(Data for this exercise Opens)

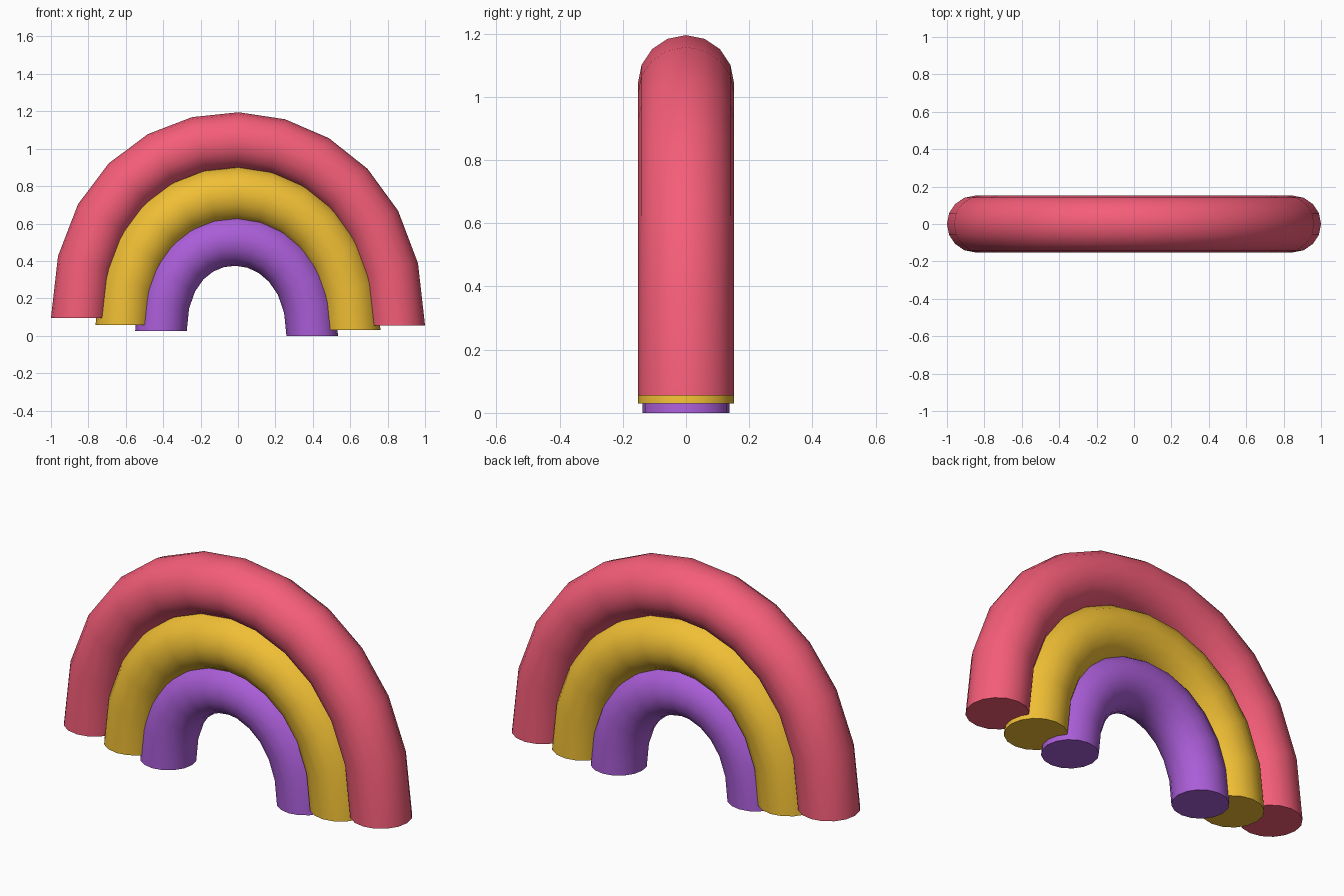
import bpy

if "Cube" in bpy.data.objects:
    bpy.data.objects.remove(bpy.data.objects["Cube"])


def band(name, color, left, right, top, radius):
    """Arched tube: one Bezier span with vertical ends, round bevel and flat caps."""
    (x0, z0), (x1, z1) = left, right
    rise = (top - (z0 + z1) / 2) / 0.75
    curve = bpy.data.curves.new(name, 'CURVE')
    curve.dimensions = '3D'
    curve.resolution_u = 12
    curve.bevel_depth = radius
    curve.bevel_resolution = 6
    curve.use_fill_caps = True
    spline = curve.splines.new('BEZIER')
    spline.bezier_points.add(1)
    for p, x, z, side in zip(spline.bezier_points, (x0, x1), (z0, z1), (1, -1)):
        p.handle_left_type = p.handle_right_type = 'FREE'
        p.co = (x, 0, z)
        p.handle_right = (x, 0, z + side * rise)
        p.handle_left = (x, 0, z - side * rise)
    obj = bpy.data.objects.new(name, curve)
    bpy.context.collection.objects.link(obj)

    # Turn into a mesh, smooth along the tube with crisp end caps
    bpy.ops.object.select_all(action='DESELECT')
    obj.select_set(True)
    bpy.context.view_layer.objects.active = obj
    bpy.ops.object.convert(target='MESH')
    obj = bpy.context.view_layer.objects.active
    bpy.ops.object.shade_smooth_by_angle()
    mat = bpy.data.materials.new(name + "_color")
    mat.diffuse_color = (*color, 1)
    mat.use_nodes = True
    mat.node_tree.nodes["Principled BSDF"].inputs["Base Color"].default_value = mat.diffuse_color
    obj.data.materials.clear()
    obj.data.materials.append(mat)


# Three nested arches, each leg ending at a slightly different height
band("outer_band", (0.91, 0.11, 0.19), (-0.848, 0.095), (0.848, 0.055), 1.043, 0.152)
band("middle_band", (0.87, 0.52, 0.035), (-0.61, 0.058), (0.61, 0.03), 0.757, 0.152)
band("inner_band", (0.40, 0.11, 0.68), (-0.412, 0.025), (0.397, 0.0), 0.512, 0.138)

(Data for this exercise Closes)

Output every record above verbatim, excluding images.

import bpy

if "Cube" in bpy.data.objects:
    bpy.data.objects.remove(bpy.data.objects["Cube"])


def band(name, color, left, right, top, radius):
    """Arched tube: one Bezier span with vertical ends, round bevel and flat caps."""
    (x0, z0), (x1, z1) = left, right
    rise = (top - (z0 + z1) / 2) / 0.75
    curve = bpy.data.curves.new(name, 'CURVE')
    curve.dimensions = '3D'
    curve.resolution_u = 12
    curve.bevel_depth = radius
    curve.bevel_resolution = 6
    curve.use_fill_caps = True
    spline = curve.splines.new('BEZIER')
    spline.bezier_points.add(1)
    for p, x, z, side in zip(spline.bezier_points, (x0, x1), (z0, z1), (1, -1)):
        p.handle_left_type = p.handle_right_type = 'FREE'
        p.co = (x, 0, z)
        p.handle_right = (x, 0, z + side * rise)
        p.handle_left = (x, 0, z - side * rise)
    obj = bpy.data.objects.new(name, curve)
    bpy.context.collection.objects.link(obj)

    # Turn into a mesh, smooth along the tube with crisp end caps
    bpy.ops.object.select_all(action='DESELECT')
    obj.select_set(True)
    bpy.context.view_layer.objects.active = obj
    bpy.ops.object.convert(target='MESH')
    obj = bpy.context.view_layer.objects.active
    bpy.ops.object.shade_smooth_by_angle()
    mat = bpy.data.materials.new(name + "_color")
    mat.diffuse_color = (*color, 1)
    mat.use_nodes = True
    mat.node_tree.nodes["Principled BSDF"].inputs["Base Color"].default_value = mat.diffuse_color
    obj.data.materials.clear()
    obj.data.materials.append(mat)


# Three nested arches, each leg ending at a slightly different height
band("outer_band", (0.91, 0.11, 0.19), (-0.848, 0.095), (0.848, 0.055), 1.043, 0.152)
band("middle_band", (0.87, 0.52, 0.035), (-0.61, 0.058), (0.61, 0.03), 0.757, 0.152)
band("inner_band", (0.40, 0.11, 0.68), (-0.412, 0.025), (0.397, 0.0), 0.512, 0.138)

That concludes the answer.